■ Records for processing
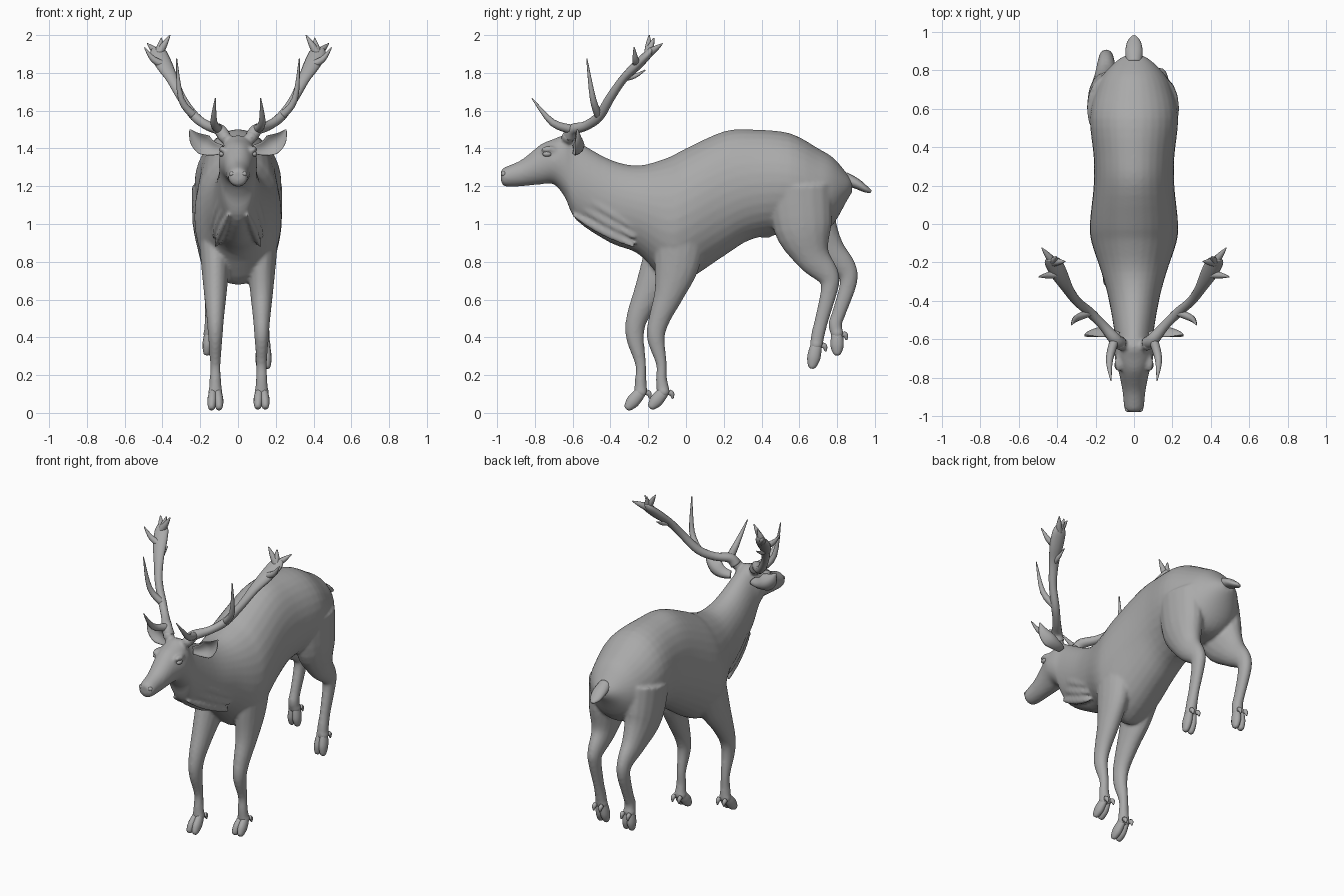
import bpy, bmesh, math
from mathutils import Vector

cube = bpy.data.objects.get("Cube")
if cube:
    bpy.data.objects.remove(cube)

grey = bpy.data.materials.new("soft_grey")
grey.use_nodes = True
grey.diffuse_color = (.4, .4, .4, 1)
grey.node_tree.nodes["Principled BSDF"].inputs["Base Color"].default_value = grey.diffuse_color

X, Y, Z = Vector((1, 0, 0)), Vector((0, 1, 0)), Vector((0, 0, 1))


def resample(rows, steps=4):
    """Smooth Catmull-Rom interpolation through rows of numbers."""
    out = []
    for i in range(len(rows) - 1):
        before, start, end = rows[max(i - 1, 0)], rows[i], rows[i + 1]
        after = rows[min(i + 2, len(rows) - 1)]
        for k in range(steps):
            t = k / steps
            out.append([q + t / 2 * (r - p + t * (2 * p - 5 * q + 4 * r - s + t * (3 * (q - r) + s - p)))
                        for p, q, r, s in zip(before, start, end, after)])
    return out + [list(rows[-1])]


def add_object(name, bm):
    bmesh.ops.recalc_face_normals(bm, faces=bm.faces)
    mesh = bpy.data.meshes.new(name)
    bm.to_mesh(mesh)
    bm.free()
    mesh.materials.append(grey)
    mesh.shade_smooth()
    obj = bpy.data.objects.new(name, mesh)
    bpy.context.collection.objects.link(obj)
    return obj


def loft(name, rows, ref=X, axis=None, sides=16, cup=0):
    """Skin elliptical rings: centre x, y, z, radius along ref, other radius."""
    bm = bmesh.new()
    rows = resample(rows)
    centres = [Vector(row[:3]) for row in rows]
    rings = []
    for i, row in enumerate(rows):
        before, after = centres[max(i - 1, 0)], centres[min(i + 1, len(rows) - 1)]
        along = axis or (after - before).normalized()
        side = (ref - along * ref.dot(along)).normalized()
        up = along.cross(side)
        ring = []
        for k in range(sides):
            angle = math.tau * k / sides
            c, s = math.cos(angle), math.sin(angle)
            offset = side * (row[3] * c + cup * s * s * row[4]) + up * row[4] * s
            ring.append(bm.verts.new(centres[i] + offset))
        rings.append(ring)
    for low, high in zip(rings, rings[1:]):
        for k in range(sides):
            n = (k + 1) % sides
            bm.faces.new((low[k], low[n], high[n], high[k]))
    bm.faces.new(rings[0])
    bm.faces.new(rings[-1])
    return add_object(name, bm)


def ball(name, centre, radii):
    bm = bmesh.new()
    bmesh.ops.create_uvsphere(bm, u_segments=16, v_segments=10, radius=1)
    for vert in bm.verts:
        vert.co = Vector([c + r * q for c, r, q in zip(centre, radii, vert.co)])
    return add_object(name, bm)


# Trunk, neck and head: y, underside height, top height, half width
slices = [(-.98, 1.23, 1.28, .03), (-.96, 1.2, 1.3, .05), (-.87, 1.2, 1.34, .06),
          (-.77, 1.21, 1.42, .08), (-.7, 1.21, 1.45, .1), (-.64, 1.14, 1.47, .1),
          (-.58, 1.02, 1.44, .1), (-.4, .9, 1.34, .13), (-.25, .84, 1.31, .17),
          (-.1, .69, 1.35, .22), (0, .7, 1.4, .23), (.2, .83, 1.49, .21),
          (.35, .92, 1.5, .21), (.55, .95, 1.48, .23), (.7, .95, 1.4, .2),
          (.78, 1, 1.35, .16), (.85, 1.12, 1.27, .09), (.88, 1.17, 1.23, .04)]
body_parts = [loft("body", [(0, y, (low + high) / 2, width, (high - low) / 2)
                            for y, low, high, width in slices], axis=Y, sides=32)]


def leg(name, x, path, widths, depths, toe):
    """A leg welded to the body, ending in two hoof claws and two dewclaws."""
    rings = [(x, y, z, w, d) for (y, z), w, d in zip(path, widths, depths)]
    body_parts.append(loft(name + "_leg", rings))
    ankle, toe = Vector(rings[-1][:3]), Vector((x, *toe))
    for side in (-1, 1):
        top = ankle + X * side * .013
        tip = toe + X * side * .021
        body_parts.append(ball(name + "_pastern", top, (.026, .034, .03)))
        stations = [(0, .02, .03), (.3, .025, .034), (.6, .025, .034), (.9, .018, .022), (1, .01, .01)]
        loft(name + "_hoof", [(*top.lerp(tip, t), w, d) for t, w, d in stations], sides=12)
        heel = ankle + X * side * .023 + Y * .03
        loft(name + "_dewclaw", [(*heel, .013, .015), (*(heel + Y * .015 - Z * .01), .013, .014),
                                 (*(heel + Y * .02 - Z * .035), .004, .004)], sides=8)


# Front legs share heights and thickness; only the swing differs
heights = (.95, .78, .63, .5, .4, .26, .18, .11)
front_widths = (.09, .075, .06, .046, .038, .028, .03, .036)
front_depths = (.14, .12, .08, .057, .048, .029, .03, .036)
left_swing = (-.03, -.05, -.09, -.14, -.16, -.13, -.13, -.12)
right_swing = (-.05, -.12, -.2, -.26, -.27, -.24, -.24, -.24)
leg("left_front", .125, list(zip(left_swing, heights)), front_widths, front_depths, (-.19, .025))
leg("right_front", -.12, list(zip(right_swing, heights)), front_widths, front_depths, (-.315, .02))

# Hind legs, kicked up off the ground
hind_widths = (.1, .095, .066, .045, .037, .03, .033, .036)
hind_depths = (.17, .155, .095, .062, .046, .037, .036, .034)
left_path = [(.6, 1.2), (.62, .98), (.67, .83), (.75, .73), (.76, .66), (.72, .5), (.7, .42), (.69, .36)]
right_path = [(.6, 1.2), (.65, 1), (.75, .86), (.84, .77), (.86, .69), (.81, .53), (.79, .47), (.8, .42)]
leg("left_hind", .135, left_path, hind_widths, hind_depths, (.665, .235))
leg("right_hind", -.145, right_path, hind_widths, hind_depths, (.8, .305))

# Folds of skin along the neck, brows, antler stumps and belly bump
for s in (-1, 1):
    for fold in range(3):
        rows = []
        for t in (0, .33, .67, 1):
            swell = math.sin(math.pi * t)
            x = .07 + .07 * t - .01 * fold
            z = 1.19 - .21 * t - .07 * fold + .02 * t * fold
            rows.append((s * x, -.6 + .33 * t, z, .008 + .012 * swell, .01 + .018 * swell))
        body_parts.append(loft("neck_fold", rows, sides=10))
    body_parts.append(ball("brow", (s * .08, -.725, 1.395), (.022, .045, .018)))
    body_parts.append(ball("antler_stump", (s * .07, -.625, 1.46), (.035, .035, .035)))
body_parts.append(ball("belly_bump", (0, .42, .965), (.03, .06, .04)))

# Weld the body parts into one smooth skin
body = body_parts[0]
with bpy.context.temp_override(active_object=body, object=body, selected_objects=body_parts,
                               selected_editable_objects=body_parts):
    bpy.ops.object.join()
remesh = body.modifiers.new("weld", "REMESH")
remesh.mode = "VOXEL"
remesh.voxel_size = .01
remesh.use_smooth_shade = True
soften = body.modifiers.new("soften", "SMOOTH")
soften.factor = .5
soften.iterations = 5

loft("tail", [(0, .84, 1.24, .04, .035), (0, .9, 1.215, .045, .028),
              (0, .95, 1.185, .035, .018), (0, .98, 1.17, .012, .008)])

# Antler beam rings, widening into a flat palm
beam = [(.07, -.62, 1.46, .034, .034), (.1, -.6, 1.5, .033, .03), (.16, -.53, 1.52, .025, .025),
        (.23, -.46, 1.57, .025, .026), (.3, -.4, 1.67, .024, .024), (.35, -.33, 1.77, .032, .022),
        (.39, -.26, 1.84, .045, .026), (.42, -.2, 1.9, .046, .022), (.43, -.18, 1.93, .03, .012)]
# Tines: beam ring they grow from, tip, base radius, sag of the curve
tines = {"brow_tine": (1, (.12, -.815, 1.665), .025, .045),
         "middle_tine": (3, (.325, -.525, 1.875), .022, .06),
         "back_prong": (5, (.365, -.215, 1.815), .016, .01),
         "outer_prong": (6, (.495, -.275, 1.935), .022, .015),
         "inner_tip": (7, (.36, -.195, 2), .022, 0),
         "middle_tip": (7, (.405, -.17, 1.985), .022, 0),
         "outer_tip": (7, (.48, -.125, 1.955), .022, 0)}
ear = [(.08, -.58, 1.395, .018, .025), (.13, -.56, 1.4, .016, .04), (.18, -.55, 1.42, .012, .055),
       (.225, -.56, 1.455, .008, .04), (.255, -.575, 1.5, .003, .004)]


def mirrored(rows, s):
    return [(s * row[0], *row[1:]) for row in rows]


for s, side in ((1, "left_"), (-1, "right_")):
    loft(side + "antler_beam", mirrored(beam, s), sides=12)
    for name, (ring, tip, radius, sag) in tines.items():
        base, tip = Vector(beam[ring][:3]), Vector(tip)
        middle = base.lerp(tip, .5) + X * sag * .4 - Z * sag
        rows = [(*base, radius, radius), (*middle, radius * .75, radius * .75), (*tip, .003, .003)]
        loft(side + name, mirrored(rows, s), sides=12)
    loft(side + "ear", mirrored(ear, s), ref=Y, cup=-.7)
    ball(side + "eye", (s * .086, -.735, 1.37), (.016, .024, .014))
    ball(side + "nostril", (s * .032, -.965, 1.265), (.016, .014, .014))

■ Assignment
Please copy the lines in the records above between the one holding "in stations], sides=12)" and the one holding "# Front legs", inclusive, exactly and with no other line.

■ Solution for this task
        loft(name + "_hoof", [(*top.lerp(tip, t), w, d) for t, w, d in stations], sides=12)
        heel = ankle + X * side * .023 + Y * .03
        loft(name + "_dewclaw", [(*heel, .013, .015), (*(heel + Y * .015 - Z * .01), .013, .014),
                                 (*(heel + Y * .02 - Z * .035), .004, .004)], sides=8)


# Front legs share heights and thickness; only the swing differs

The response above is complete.